When I realized how much they moved around and how often James left his wife at home with the two boys for months at a time one can see why Dad felt very strongly about family. James became involved in the Townsend Plan during the Depression and by then they were living in the Rochester area. My Dad was in Toronto at the UT studying to be a Pharmacist. I found a ton of pictures today that he took of Kingston Ontario where he interned at Best’s Pharmacy and pictures in Toronto with his classmates.
So here was Milt son of James who had lived all over the place, his mother was not a happy camper it appears and his father was a version of Don Quijote chasing windmills. Working at Bests Pharmacy the young ladies of Kingston came in often to have film developed so they could check out the young intern. He was dating my mom’s friend but she told mom she was not serious about him and Mom could try her hand at getting a date with him. After that they dated for several years while the depression worked itself out. Mom worked in labs at the University and at a bank.. Here was Norah the oldest of 8 children of a doctor and a teacher. She had graduated from Queens University at age 20 with a degree in history and economics. Her brothers were heading for Medical School and her sister Margaret was studying for degrees in Library Science. This was a stable family, who were not moving anywhere and who opened their doors to many students and young people. A total contrast to his own family.
I suspect that stability was very appealing to my Dad. He wanted a stable family life and my mom knew about that. So, I believe that is what brought them together and why they were totally committed to each other. My mom had found a caring, loving husband who was welcomed into her family with open arms and with no prejudice against her father in law, the interesting minister, and his wife who had been raised a catholic and was now the wife of a minister. She told my grandmother O’Connor that she missed going to Mass and would go with my Grandmother when she visited in Kingston.
So that is the background on my parents.

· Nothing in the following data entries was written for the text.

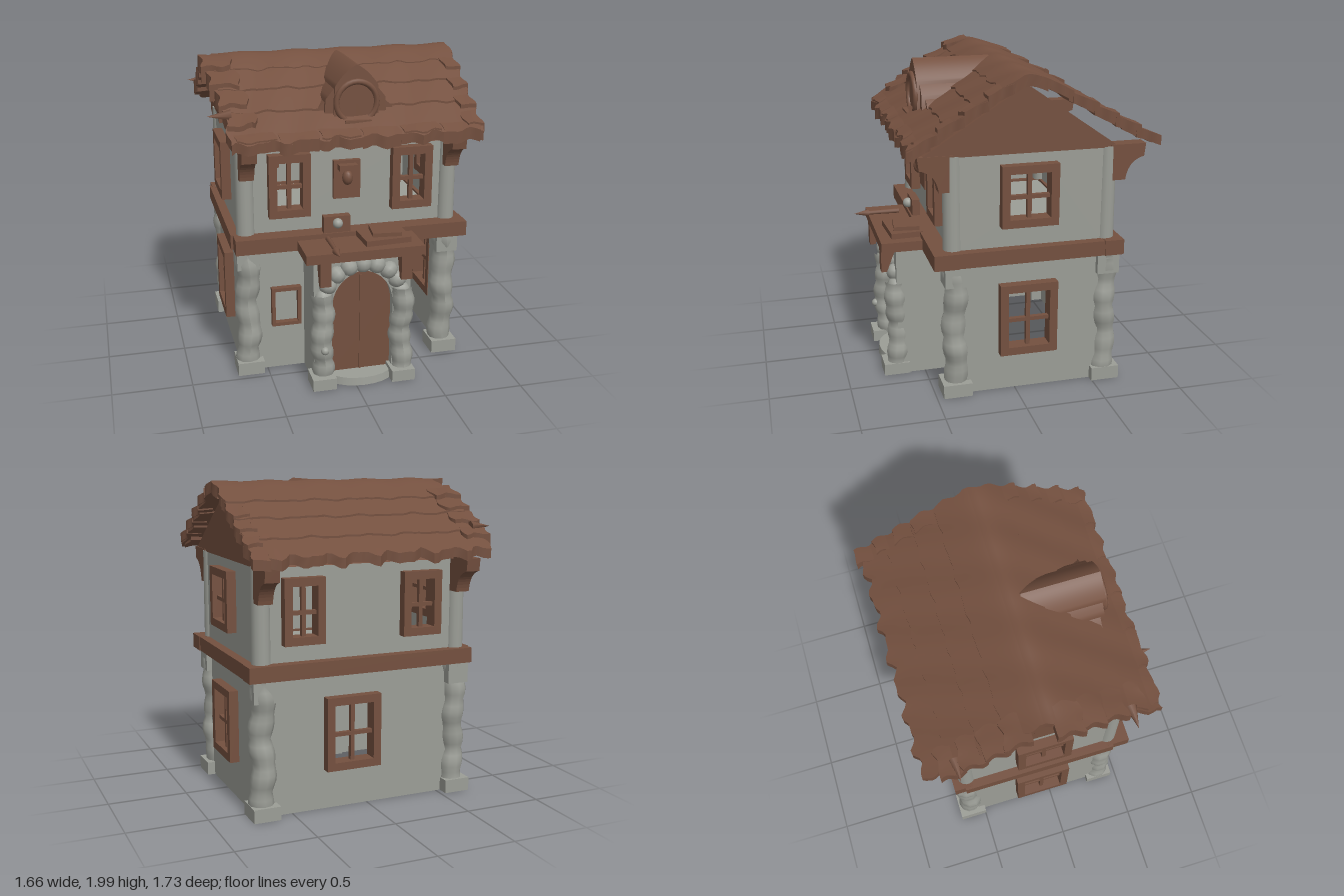
import * as THREE from 'three';
import { toCreasedNormals } from 'three/addons/utils/BufferGeometryUtils.js';

const wood = new THREE.MeshStandardMaterial({ color: 0x74503f });
wood.name = 'brown wood';
const stone = new THREE.MeshStandardMaterial({ color: 0x9b9d96 });
stone.name = 'grey stone';

const CX = 0.03, CZ = -0.09;      // centre of the house body
const RIDGE = -0.06;              // z of the roof ridge

export function createModel() {
  const model = new THREE.Group();
  model.name = 'house';

  function add(name, geo, mat, x = 0, y = 0, z = 0, parent = model) {
    const m = new THREE.Mesh(geo, mat);
    m.name = name;
    m.position.set(x, y, z);
    parent.add(m);
    return m;
  }
  const box = (name, mat, x0, x1, y0, y1, z0, z1) =>
    add(name, new THREE.BoxGeometry(x1 - x0, y1 - y0, z1 - z0), mat, (x0 + x1) / 2, (y0 + y1) / 2, (z0 + z1) / 2);
  const rect = (P, x, y, w, h) => {
    const p = new P();
    p.moveTo(x - w / 2, y - h / 2);
    p.lineTo(x + w / 2, y - h / 2);
    p.lineTo(x + w / 2, y + h / 2);
    p.lineTo(x - w / 2, y + h / 2);
    p.closePath();
    return p;
  };
  const extrude = (shape, depth) => new THREE.ExtrudeGeometry(shape, { depth, bevelEnabled: false, curveSegments: 10 });

  // Framed window with cross bars, facing local +z
  function windowUnit(parent, x, y, w, h) {
    const g = new THREE.Group();
    g.name = 'window';
    g.position.set(x, y, 0);
    const s = rect(THREE.Shape, 0, 0, w, h);
    s.holes.push(rect(THREE.Path, 0, 0, w - 0.1, h - 0.1));
    add('windowFrame', extrude(s, 0.095), wood, 0, 0, -0.035, g);
    add('windowBarUpright', new THREE.BoxGeometry(0.026, h - 0.08, 0.03), wood, 0, 0, 0.015, g);
    add('windowBarCross', new THREE.BoxGeometry(w - 0.08, 0.024, 0.03), wood, 0, -0.01, 0.015, g);
    parent.add(g);
  }
  // Wall panel with window openings; its outer face is local z = 0
  function wall(name, x, y, z, turn, w, h, windows = []) {
    const g = new THREE.Group();
    g.name = name;
    g.position.set(x, y, z);
    g.rotation.y = turn;
    const s = rect(THREE.Shape, 0, h / 2, w, h);
    for (const [wx, wy, ww, wh] of windows) {
      s.holes.push(rect(THREE.Path, wx, wy, ww - 0.08, wh - 0.08));
      windowUnit(g, wx, wy, ww, wh);
    }
    add(name + 'Panel', extrude(s, 0.03), stone, 0, 0, -0.03, g);
    model.add(g);
  }

  const Q = Math.PI / 2, small = [0.26, 0.4];
  // Upper storey
  const upPair = [[-0.38, 0.31, ...small], [0.4, 0.31, ...small]];
  wall('upperFrontWall', CX, 0.94, 0.4, 0, 1.26, 0.6, upPair);
  wall('upperBackWall', CX, 0.94, -0.6, Math.PI, 1.26, 0.6, [[-0.4, 0.31, ...small], [0.38, 0.31, ...small]]);
  // Lower storey, open to the front on one side of the door
  wall('lowerBackWall', CX, 0, -0.6, Math.PI, 1.26, 0.86, [[-0.08, 0.48, 0.36, 0.46]]);
  wall('lowerFrontWall', -0.41, 0, 0.39, 0, 0.36, 0.86);
  for (const s of [1, -1]) {
    const x = CX + s * 0.69;
    wall('upperSideWall', x, 0.94, CZ, s * Q, 0.9, 0.6, [[s * -0.015, 0.325, 0.35, 0.38]]);
    wall('lowerSideWall', x, 0, CZ, s * Q, 0.9, 0.86, [[s * -0.015, 0.48, 0.36, 0.46]]);
  }

  // Small framed pane beside the door
  const pane = rect(THREE.Shape, -0.375, 0.44, 0.19, 0.26);
  pane.holes.push(rect(THREE.Path, -0.375, 0.44, 0.145, 0.215));
  add('noticeFrame', extrude(pane, 0.06), wood, 0, 0, 0.37);

  // Timber band and floor between the storeys
  box('timberBandFront', wood, -0.7, 0.785, 0.85, 0.945, 0.36, 0.51);
  box('timberBandBack', wood, -0.7, 0.785, 0.85, 0.945, -0.67, -0.55);
  for (const s of [1, -1]) box('timberBandSide', wood, CX + s * 0.69 - 0.055, CX + s * 0.69 + 0.06, 0.851, 0.944, -0.6, 0.4);
  box('upperFloor', stone, -0.62, 0.68, 0.87, 0.93, -0.57, 0.38);

  // Rough stacked-stone column: a lathe with an uneven outline
  function roughColumn(name, x, z, y0, y1, r, seed) {
    const pts = [];
    const n = 22;
    for (let i = 0; i <= n; i++) {
      const t = i / n;
      pts.push(new THREE.Vector2(r * (0.82 + 0.2 * Math.abs(Math.sin(t * Math.PI * 5 + seed))), y0 + (y1 - y0) * t));
    }
    const geo = new THREE.LatheGeometry(pts, 10);
    const p = geo.attributes.position;
    for (let i = 0; i < p.count; i++) {
      const y = p.getY(i);
      p.setX(i, p.getX(i) + 0.009 * Math.sin(y * 17 + seed * 3));
      p.setZ(i, p.getZ(i) + 0.009 * Math.sin(y * 13 + seed * 5));
    }
    geo.computeVertexNormals();
    add(name, geo, stone, x, 0, z);
  }
  let seed = 0;
  for (const x of [-0.615, 0.685]) for (const z of [0.37, -0.585]) {
    const out = z > 0 ? 1 : -1;
    seed++;
    roughColumn('cornerColumn', x, z, 0.05, 0.86, 0.078, seed);
    box('columnBase', stone, x - 0.085, x + 0.085, 0, 0.085, z - 0.09, z + 0.09);
    box('columnCap', stone, x - 0.07, x + 0.07, 0.72, 0.85, z - 0.07, z + 0.07);
    add('upperCornerPost', new THREE.CylinderGeometry(0.056, 0.058, 0.58, 14), stone, x - 0.005, 1.23, z + 0.01);
    // Curved bracket carrying the eave
    const b = new THREE.Shape();
    b.moveTo(-0.02, 1.53);
    b.lineTo(0.2, 1.53);
    b.lineTo(0.19, 1.45);
    b.quadraticCurveTo(0.09, 1.43, 0.075, 1.31);
    b.lineTo(-0.02, 1.31);
    b.closePath();
    const geo = extrude(b, 0.09);
    geo.translate(0, 0, -0.045);
    add('eaveBracket', geo, wood, x, 0, z + out * 0.02).rotation.y = -out * Q;
  }

  // Doorway: arched porch front, side walls, uneven arch stones
  const DX = 0.055;
  const arch = (P, w, spring, top, y0) => {
    const p = new P();
    p.moveTo(-w, y0);
    p.lineTo(w, y0);
    p.lineTo(w, spring);
    p.quadraticCurveTo(w * 0.9, top - 0.04, 0, top);
    p.quadraticCurveTo(-w * 0.9, top - 0.04, -w, spring);
    p.closePath();
    return p;
  };
  const porch = rect(THREE.Shape, 0, 0.43, 0.62, 0.86);
  porch.holes.push(arch(THREE.Path, 0.195, 0.53, 0.75, 0.001));
  add('porchFront', extrude(porch, 0.07), stone, DX, 0, 0.6);
  for (const s of [1, -1]) {
    const x = DX + s * 0.255;
    box('porchSide', stone, x - 0.055, x + 0.055, 0, 0.86, 0.34, 0.64);
    roughColumn('porchColumn', x, 0.665, 0, 0.62, 0.072, s + 3);
    box('porchColumnBase', stone, x - 0.08, x + 0.07, 0, 0.075, 0.6, 0.765);
    // Bracket under the porch shelf
    const b = box('shelfBracket', wood, x - 0.035, x + 0.035, 0.7, 0.87, 0.66, 0.76);
    const p = b.geometry.attributes.position;
    for (let i = 0; i < p.count; i++) if (p.getY(i) < 0 && p.getZ(i) < 0) p.setZ(i, 0.015);
    b.geometry.computeVertexNormals();
  }
  for (let i = 0; i < 9; i++) {
    const a = Math.PI * (0.04 + 0.92 * i / 8);
    const m = add('archStone', new THREE.SphereGeometry(0.07, 10, 8), stone,
      DX + 0.25 * Math.cos(a), 0.56 + 0.235 * Math.sin(a), 0.665);
    m.scale.set(0.85, 0.8, 0.8);
    m.rotation.z = a;
  }
  add('door', extrude(arch(THREE.Shape, 0.2, 0.53, 0.755, 0.04), 0.04), wood, DX, 0, 0.58);
  box('doorSeam', wood, DX - 0.006, DX + 0.006, 0.05, 0.7, 0.615, 0.628);
  const step = add('doorStep', new THREE.CylinderGeometry(0.2, 0.21, 0.05, 20), stone, DX, 0.025, 0.63);
  step.scale.z = 0.6;
  add('stoneKnob', new THREE.SphereGeometry(0.026, 14, 10), stone, -0.2, 0.26, 0.735);

  // Porch shelf with the things lying on it
  box('porchShelf', wood, -0.32, 0.42, 0.855, 0.915, 0.48, 0.765);
  box('shelfPlank', wood, 0.06, 0.35, 0.91, 0.95, 0.5, 0.7).rotation.y = 0.06;
  box('shelfBoard', wood, 0.13, 0.31, 0.945, 0.975, 0.5, 0.66).rotation.y = -0.1;
  box('signBlock', wood, -0.15, 0.02, 0.91, 1.05, 0.45, 0.5);
  add('signBall', new THREE.SphereGeometry(0.032, 14, 10), stone, -0.065, 1.01, 0.515);
  const pole = [[0.001, 0], [0.016, 0.005], [0.013, 0.2], [0.024, 0.21], [0.001, 0.3]];
  add('pointedPeg', new THREE.LatheGeometry(pole.map(p => new THREE.Vector2(...p)), 10), wood, -0.14, 0.935, 0.56).rotation.x = Q;

  // Lamp plaque between the upper windows
  box('lampPlaque', wood, -0.07, 0.1, 1.14, 1.385, 0.39, 0.43);
  box('lampHood', wood, -0.045, 0.07, 1.33, 1.365, 0.42, 0.48);
  add('lamp', new THREE.SphereGeometry(0.034, 12, 8), wood, 0.012, 1.28, 0.45).scale.y = 1.4;

  // Gable block under the roof
  const gable = new THREE.Shape();
  gable.moveTo(-0.58, 1.515);
  gable.lineTo(0.64, 1.515);
  gable.lineTo(-RIDGE, 1.92);
  gable.closePath();
  add('gable', extrude(gable, 1.39), wood, -0.665, 0, 0).rotation.y = Q;

  // Roof courses: boxes bent over the ridge, with a ragged lower edge
  const roofY = z => 1.985 - (z > RIDGE ? 0.64 : 0.575) * (Math.sqrt((z - RIDGE) ** 2 + 0.004) - 0.063);
  const ragged = x => 0.6 * Math.sin(x * 31) + 0.4 * Math.sin(x * 53 + 1);
  function course(name, x0, x1, z0, z1, lift, thick, rag, segs = 48) {
    const geo = new THREE.BoxGeometry(1, 1, 1, segs, 1, 8);
    const p = geo.attributes.position;
    for (let i = 0; i < p.count; i++) {
      const v = p.getZ(i) + 0.5, up = p.getY(i);
      let x = x0 + (x1 - x0) * (p.getX(i) + 0.5);
      const lower = z0 + z1 > 2 * RIDGE ? v : 1 - v;
      const z = z0 + (z1 - z0) * v + Math.sign(z0 + z1 - 2 * RIDGE) * rag * ragged(x + z1) * lower ** 3;
      if (Math.abs(p.getX(i)) > 0.49) x += 0.012 * Math.sin(z * 43);
      p.setXYZ(i, x, roofY(z) + lift * lower + (up - 0.5) * thick + 0.004 * Math.sin(x * 19 + z * 9), z);
    }
    add(name, toCreasedNormals(geo, 0.7), wood);
  }
  const L = -0.73, R = 0.805;
  course('ridgeCap', L, R, -0.16, 0.12, 0.012, 0.07, 0.012);
  const back = [-0.1, -0.32, -0.48, -0.66, -0.825], front = [0.08, 0.27, 0.43, 0.645];
  for (let i = 0; i < 4; i++) course('backRoofCourse', L, R, back[i + 1], back[i] + 0.04, 0.015, 0.06, i === 3 ? 0.03 : 0.008);
  for (let i = 0; i < 3; i++) course('frontRoofCourse', L, R, front[i] - 0.04, front[i + 1], 0.015, 0.06, i === 2 ? 0.022 : 0.008);
  for (let i = 0; i < 6; i++) {
    const x = L + 0.03 + i * 0.25;
    course('eaveTile', x, x + 0.235, 0.52, 0.64 + 0.012 * (i % 2), 0.025, 0.075, 0.015, 8);
  }

  // Heavy verge tiles on one gable, thin ones on the other
  for (let i = 0; i < 4; i++) {
    const f = -0.05 + i * 0.14, b = -0.18 - i * 0.13;
    course('frontVergeTile', -0.81 + i * 0.03, -0.63 + i * 0.025, f, f + 0.17, 0.04, 0.1, 0.015, 6);
    course('backVergeTile', -0.78, -0.6, b - 0.155, b, 0.035, 0.09, 0.015, 6);
    course('thinVergeTile', 0.71, 0.81, f + 0.1, f + 0.25, 0.03, 0.06, 0.01, 4);
    course('thinVergeTile', 0.71, 0.81, b - 0.29, b - 0.13, 0.03, 0.06, 0.01, 4);
  }
  for (const z of [-0.62, 0.44]) add('vergeSpike', new THREE.ConeGeometry(0.035, 0.14, 7), wood, -0.765, roofY(z) + 0.01, z).rotation.z = Q;

  // Round dormer: nested arched hoods stepping down from the peak
  const hoods = [[0.14, 1.86, 1.985, 0.485], [0.195, 1.78, 1.93, 0.465], [0.25, 1.71, 1.86, 0.44], [0.31, 1.66, 1.76, 0.415]];
  for (const [w, side, top, z] of hoods) {
    const s = new THREE.Shape();
    s.moveTo(-w, 1.62);
    s.lineTo(w, 1.62);
    s.lineTo(w * 0.95, side);
    s.quadraticCurveTo(w * 0.5, top - 0.03, 0, top);
    s.quadraticCurveTo(-w * 0.5, top - 0.03, -w * 0.95, side);
    s.closePath();
    add('dormerHood', toCreasedNormals(extrude(s, z), 0.6), wood, DX, 0, 0);
  }
  add('dormerRing', new THREE.TorusGeometry(0.125, 0.018, 8, 28), wood, DX, 1.76, 0.49);
  add('dormerPane', new THREE.CircleGeometry(0.12, 28), wood, DX, 1.76, 0.488);
  box('dormerSill', wood, DX - 0.08, DX + 0.08, 1.625, 1.66, 0.44, 0.54);

  return model;
}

Pictures of: Milt ands Norah on wedding day. With their parents; the O’Connor women, the three Doctors O’Connor; Jean and Maurice ; Mary and Peter her true love; Church on Amherst Island where the family lived; dispensary at Bests Drug Store, O’Connor sibling with Milt and Bud O’Gorman; Milt in the Pharmacy